**TASK:** Pick the lines holding the string "angle" out of the records and copy them.

Segment Start: SUPPLIED ENTRIES

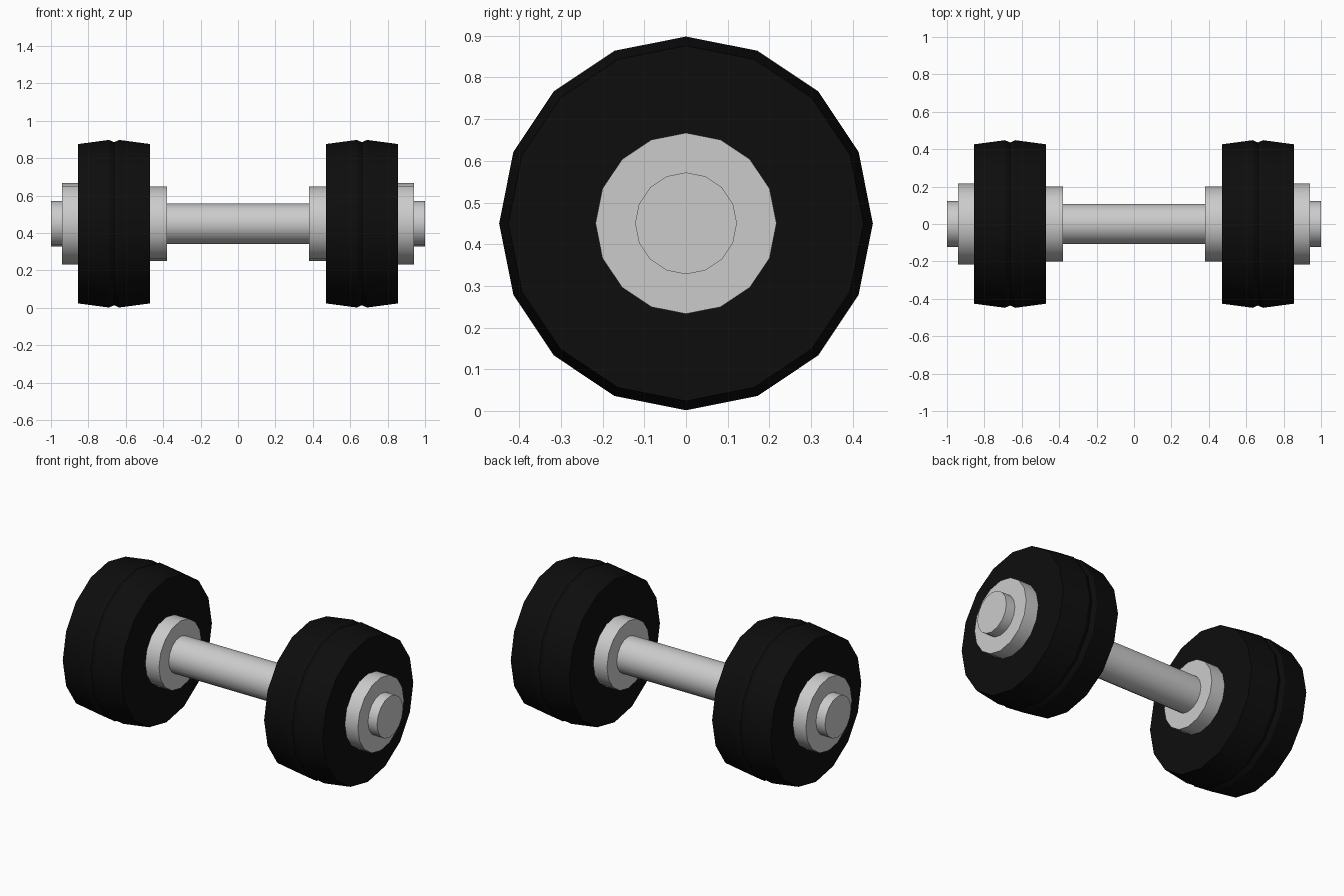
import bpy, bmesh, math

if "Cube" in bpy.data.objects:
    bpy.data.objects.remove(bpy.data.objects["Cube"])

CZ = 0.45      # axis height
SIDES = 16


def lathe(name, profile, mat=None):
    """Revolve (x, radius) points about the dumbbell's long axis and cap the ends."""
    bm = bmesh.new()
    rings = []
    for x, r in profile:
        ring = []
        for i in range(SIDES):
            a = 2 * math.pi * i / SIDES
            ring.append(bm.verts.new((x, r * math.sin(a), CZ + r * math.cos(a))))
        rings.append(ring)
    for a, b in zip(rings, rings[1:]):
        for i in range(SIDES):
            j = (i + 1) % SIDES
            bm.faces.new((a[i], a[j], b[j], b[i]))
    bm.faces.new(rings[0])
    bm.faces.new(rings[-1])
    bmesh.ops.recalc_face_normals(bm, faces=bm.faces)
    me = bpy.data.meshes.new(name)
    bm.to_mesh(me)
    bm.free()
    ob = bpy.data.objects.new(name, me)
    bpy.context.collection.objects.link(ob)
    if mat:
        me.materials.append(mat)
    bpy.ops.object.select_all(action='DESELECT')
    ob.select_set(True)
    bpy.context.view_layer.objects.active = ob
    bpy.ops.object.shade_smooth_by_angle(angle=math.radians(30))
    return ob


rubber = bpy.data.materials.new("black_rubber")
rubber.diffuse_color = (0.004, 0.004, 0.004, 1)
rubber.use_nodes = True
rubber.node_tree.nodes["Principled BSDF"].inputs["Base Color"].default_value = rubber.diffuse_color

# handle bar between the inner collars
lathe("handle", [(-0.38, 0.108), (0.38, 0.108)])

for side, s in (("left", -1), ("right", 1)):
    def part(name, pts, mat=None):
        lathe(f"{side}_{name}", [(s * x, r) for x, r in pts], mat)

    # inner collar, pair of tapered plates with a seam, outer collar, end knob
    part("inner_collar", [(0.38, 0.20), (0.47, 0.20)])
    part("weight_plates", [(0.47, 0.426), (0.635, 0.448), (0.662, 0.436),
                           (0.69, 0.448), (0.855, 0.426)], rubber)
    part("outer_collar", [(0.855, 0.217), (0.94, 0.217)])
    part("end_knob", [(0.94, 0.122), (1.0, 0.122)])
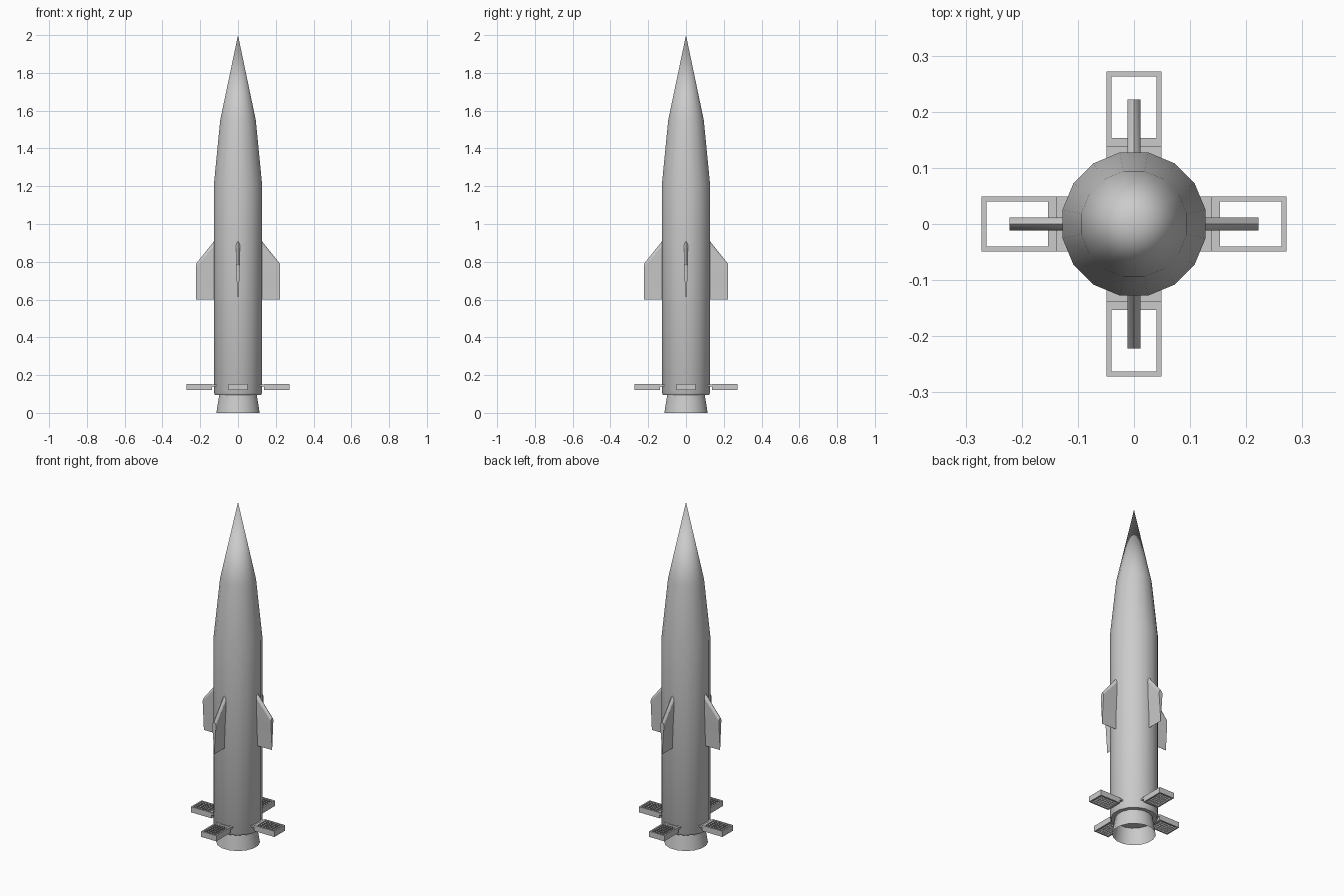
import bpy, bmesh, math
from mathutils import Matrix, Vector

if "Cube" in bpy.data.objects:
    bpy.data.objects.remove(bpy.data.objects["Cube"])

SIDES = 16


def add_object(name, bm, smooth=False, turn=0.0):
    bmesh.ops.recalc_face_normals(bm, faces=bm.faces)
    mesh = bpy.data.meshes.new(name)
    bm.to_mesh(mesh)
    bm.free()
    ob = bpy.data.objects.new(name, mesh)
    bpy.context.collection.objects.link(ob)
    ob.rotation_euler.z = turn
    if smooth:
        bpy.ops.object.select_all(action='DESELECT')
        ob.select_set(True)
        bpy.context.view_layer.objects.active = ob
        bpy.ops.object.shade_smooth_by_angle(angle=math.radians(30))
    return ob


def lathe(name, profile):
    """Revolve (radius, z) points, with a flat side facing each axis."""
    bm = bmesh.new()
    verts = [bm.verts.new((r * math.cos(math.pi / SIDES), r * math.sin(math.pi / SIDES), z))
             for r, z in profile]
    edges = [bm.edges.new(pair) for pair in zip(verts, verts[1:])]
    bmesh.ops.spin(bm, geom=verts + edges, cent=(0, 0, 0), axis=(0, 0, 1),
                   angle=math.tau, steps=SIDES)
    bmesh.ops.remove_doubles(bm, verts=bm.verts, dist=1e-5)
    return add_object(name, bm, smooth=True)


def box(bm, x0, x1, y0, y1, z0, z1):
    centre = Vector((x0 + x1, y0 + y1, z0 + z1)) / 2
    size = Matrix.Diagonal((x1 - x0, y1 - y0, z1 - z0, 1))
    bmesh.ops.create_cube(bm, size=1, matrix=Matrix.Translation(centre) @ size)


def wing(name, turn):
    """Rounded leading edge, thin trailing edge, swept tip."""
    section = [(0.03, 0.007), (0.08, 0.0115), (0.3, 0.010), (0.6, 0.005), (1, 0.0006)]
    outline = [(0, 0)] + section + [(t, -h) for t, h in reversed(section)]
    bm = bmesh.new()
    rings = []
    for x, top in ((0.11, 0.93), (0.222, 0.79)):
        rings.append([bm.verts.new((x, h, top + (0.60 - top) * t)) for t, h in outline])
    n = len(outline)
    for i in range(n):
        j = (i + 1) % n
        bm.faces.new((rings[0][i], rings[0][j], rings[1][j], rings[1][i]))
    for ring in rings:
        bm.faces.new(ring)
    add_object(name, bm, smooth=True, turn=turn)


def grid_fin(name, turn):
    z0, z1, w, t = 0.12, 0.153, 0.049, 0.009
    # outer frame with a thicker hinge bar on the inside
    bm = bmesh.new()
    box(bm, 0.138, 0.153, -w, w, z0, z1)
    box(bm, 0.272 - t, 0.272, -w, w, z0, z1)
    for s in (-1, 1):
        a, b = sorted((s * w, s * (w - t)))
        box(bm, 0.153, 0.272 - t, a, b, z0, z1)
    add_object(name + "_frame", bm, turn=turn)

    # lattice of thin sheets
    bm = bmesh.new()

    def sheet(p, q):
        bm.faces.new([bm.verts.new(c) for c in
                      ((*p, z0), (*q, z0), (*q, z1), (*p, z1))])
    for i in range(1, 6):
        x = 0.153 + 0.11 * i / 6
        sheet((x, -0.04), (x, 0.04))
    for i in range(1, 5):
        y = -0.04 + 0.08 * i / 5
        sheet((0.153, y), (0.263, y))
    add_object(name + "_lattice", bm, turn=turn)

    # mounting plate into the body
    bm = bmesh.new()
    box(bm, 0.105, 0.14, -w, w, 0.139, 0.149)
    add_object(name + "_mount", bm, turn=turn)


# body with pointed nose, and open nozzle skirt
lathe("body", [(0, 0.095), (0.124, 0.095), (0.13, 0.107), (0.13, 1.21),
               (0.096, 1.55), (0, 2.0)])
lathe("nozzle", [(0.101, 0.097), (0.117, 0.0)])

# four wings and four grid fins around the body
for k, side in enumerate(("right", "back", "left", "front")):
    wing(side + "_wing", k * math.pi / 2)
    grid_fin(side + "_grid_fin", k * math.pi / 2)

Segment End: SUPPLIED ENTRIES

**OUTPUT FOR THIS EXERCISE:**
    bpy.ops.object.shade_smooth_by_angle(angle=math.radians(30))
        bpy.ops.object.shade_smooth_by_angle(angle=math.radians(30))
                   angle=math.tau, steps=SIDES)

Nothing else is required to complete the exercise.